Thursday, August 28, 2014
Review: The Devil's Snake Curve (2014)
The best way to review "The Devil's Snake Curve," a unique baseball entry of the literary season, is to describe it. And that takes some doing.
At its most basic level, the book is a collection of anecdotes about the game. They range from a paragraph or two to about five pages, although for the most part they are on the short side.
The stories are mostly about professional baseball - the majors in particular - but not completely. There are some personal tales thrown in along the way. And they are in chronological order - but not completely. The personal stories are added in no particular interval, as author Josh Ostergaard doesn't follow the chronology rigidly.
There are a few themes in here. There are plenty of entries on facial hair and baseball through the decades. The New York Yankees - sometimes as a symbol of hatred, sometimes as a symbol of American power - pop up quite a bit. Some left-wing politics also turn up here and there.
It's easy to give credit to Ostergaard for research. There are all sorts of stories about major league baseball in the 227 pages of text, and I'd have to say that I haven't heard of many of them. A few might be familiar to baseball fans who study the obscure, but even then Ostergaard has a way of putting a different spin on a particular situation.
Your first reaction might be a bit similar to mine - it's impressive that such a non-mainstream book even was published. It's put out by Coffee House Press, a nonprofit imprint that receives grants to public interesting writing. Ostergaard's approach certainly qualifies. He mixes facts and opinions in unique ways.
You also should know that the manuscript was finished in the spring of 2013, so don't look for timely stories about the last couple of years. This is all told in bite-sized amounts, so those who don't like a particular story can just move on and perhaps find something of interest a moment later.
So, dear reader, will you like this?

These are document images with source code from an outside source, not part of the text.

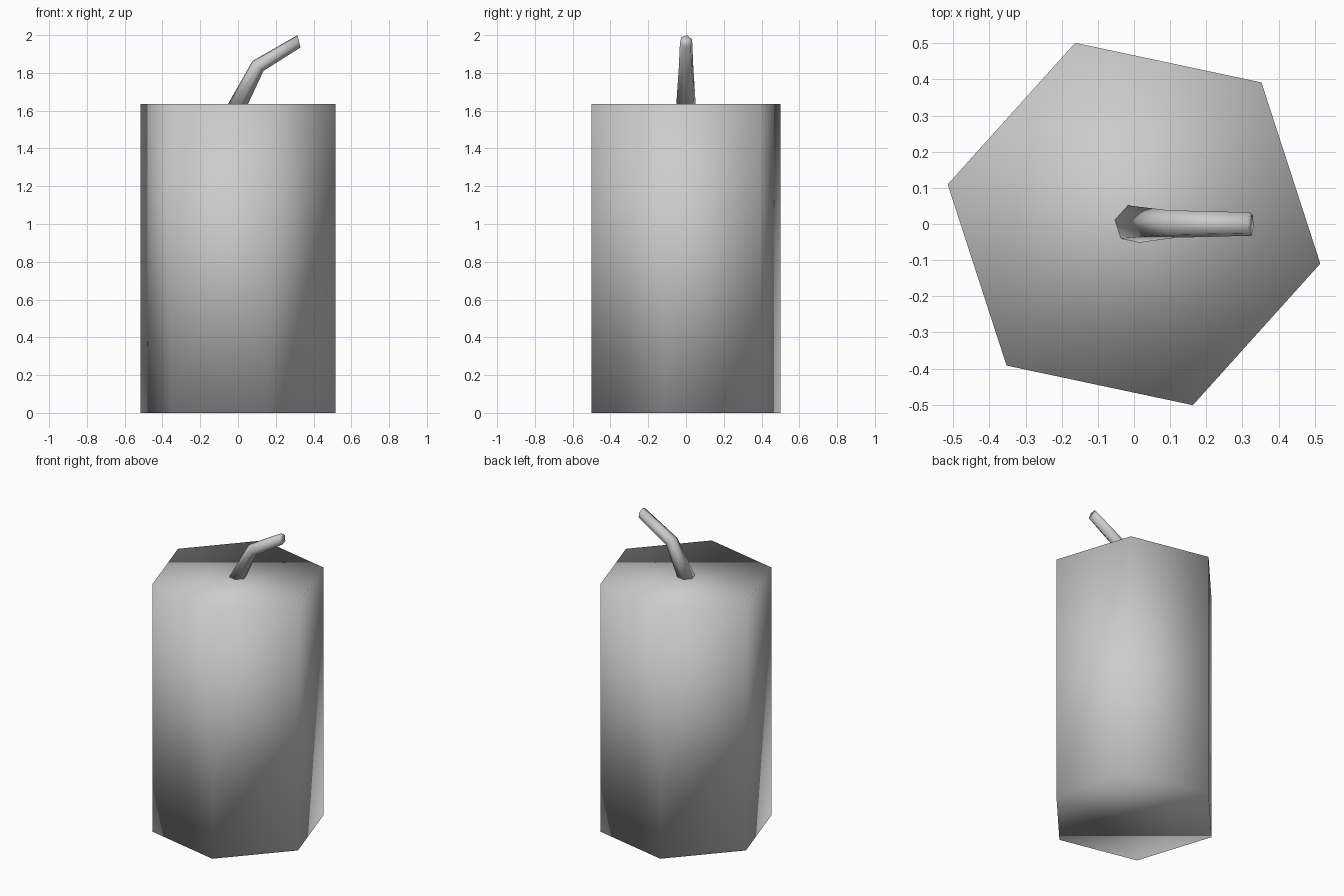
import bpy, bmesh
from math import radians
from mathutils import Matrix, Vector

cube = bpy.data.objects.get("Cube")
if cube:
    bpy.data.objects.remove(cube, do_unlink=True)

SIDES = 6
PHASE = radians(-12)

grey = bpy.data.materials.new("plain grey")
grey.use_nodes = True
COLOUR = (0.6, 0.6, 0.6, 1)
grey.diffuse_color = COLOUR
grey.node_tree.nodes["Principled BSDF"].inputs["Base Color"].default_value = COLOUR


def loft(name, rings):
    """Skin hexagonal rings given as (centre, radius, tilt about y in degrees)."""
    bm = bmesh.new()
    loops = []
    for centre, radius, tilt in rings:
        turn = Matrix.Rotation(radians(tilt), 3, 'Y')
        loop = []
        for i in range(SIDES):
            spin = Matrix.Rotation(PHASE + i * radians(360 / SIDES), 3, 'Z')
            loop.append(bm.verts.new(Vector(centre) + turn @ spin @ Vector((radius, 0, 0))))
        loops.append(loop)
    for low, high in zip(loops, loops[1:]):
        for i in range(SIDES):
            j = (i + 1) % SIDES
            bm.faces.new((low[i], low[j], high[j], high[i]))
    bm.faces.new(loops[0][::-1])
    bm.faces.new(loops[-1])
    bmesh.ops.recalc_face_normals(bm, faces=bm.faces)
    # Smooth shading runs over every edge, caps included
    for face in bm.faces:
        face.smooth = True
    mesh = bpy.data.meshes.new(name)
    bm.to_mesh(mesh)
    bm.free()
    mesh.materials.append(grey)
    obj = bpy.data.objects.new(name, mesh)
    bpy.context.collection.objects.link(obj)
    return obj


# Six-sided wax block
loft("candle_body", [((0, 0, 0), 0.527, 0), ((0, 0, 1.635), 0.527, 0)])

# Tapered wick, bent towards +x
loft("wick", [((0, 0, 1.635), 0.054, 0),
              ((0.106, 0, 1.837), 0.04, 42),
              ((0.323, 0, 1.967), 0.034, 76)])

That's a decided "maybe." Certainly conservatives and Yankee fans won't love it. But "The Devil's Snake Curve" certainly has some merit, as it's frequently entertaining. Fans who like obscure history mixed with their baseball certainly should take a look at this if they come across it at a bookstore. They might find after a few bite-sized morsels that they want to make a full meal out of it.
Read more about this book.
Be notified of new posts via Twitter @WDX2BB.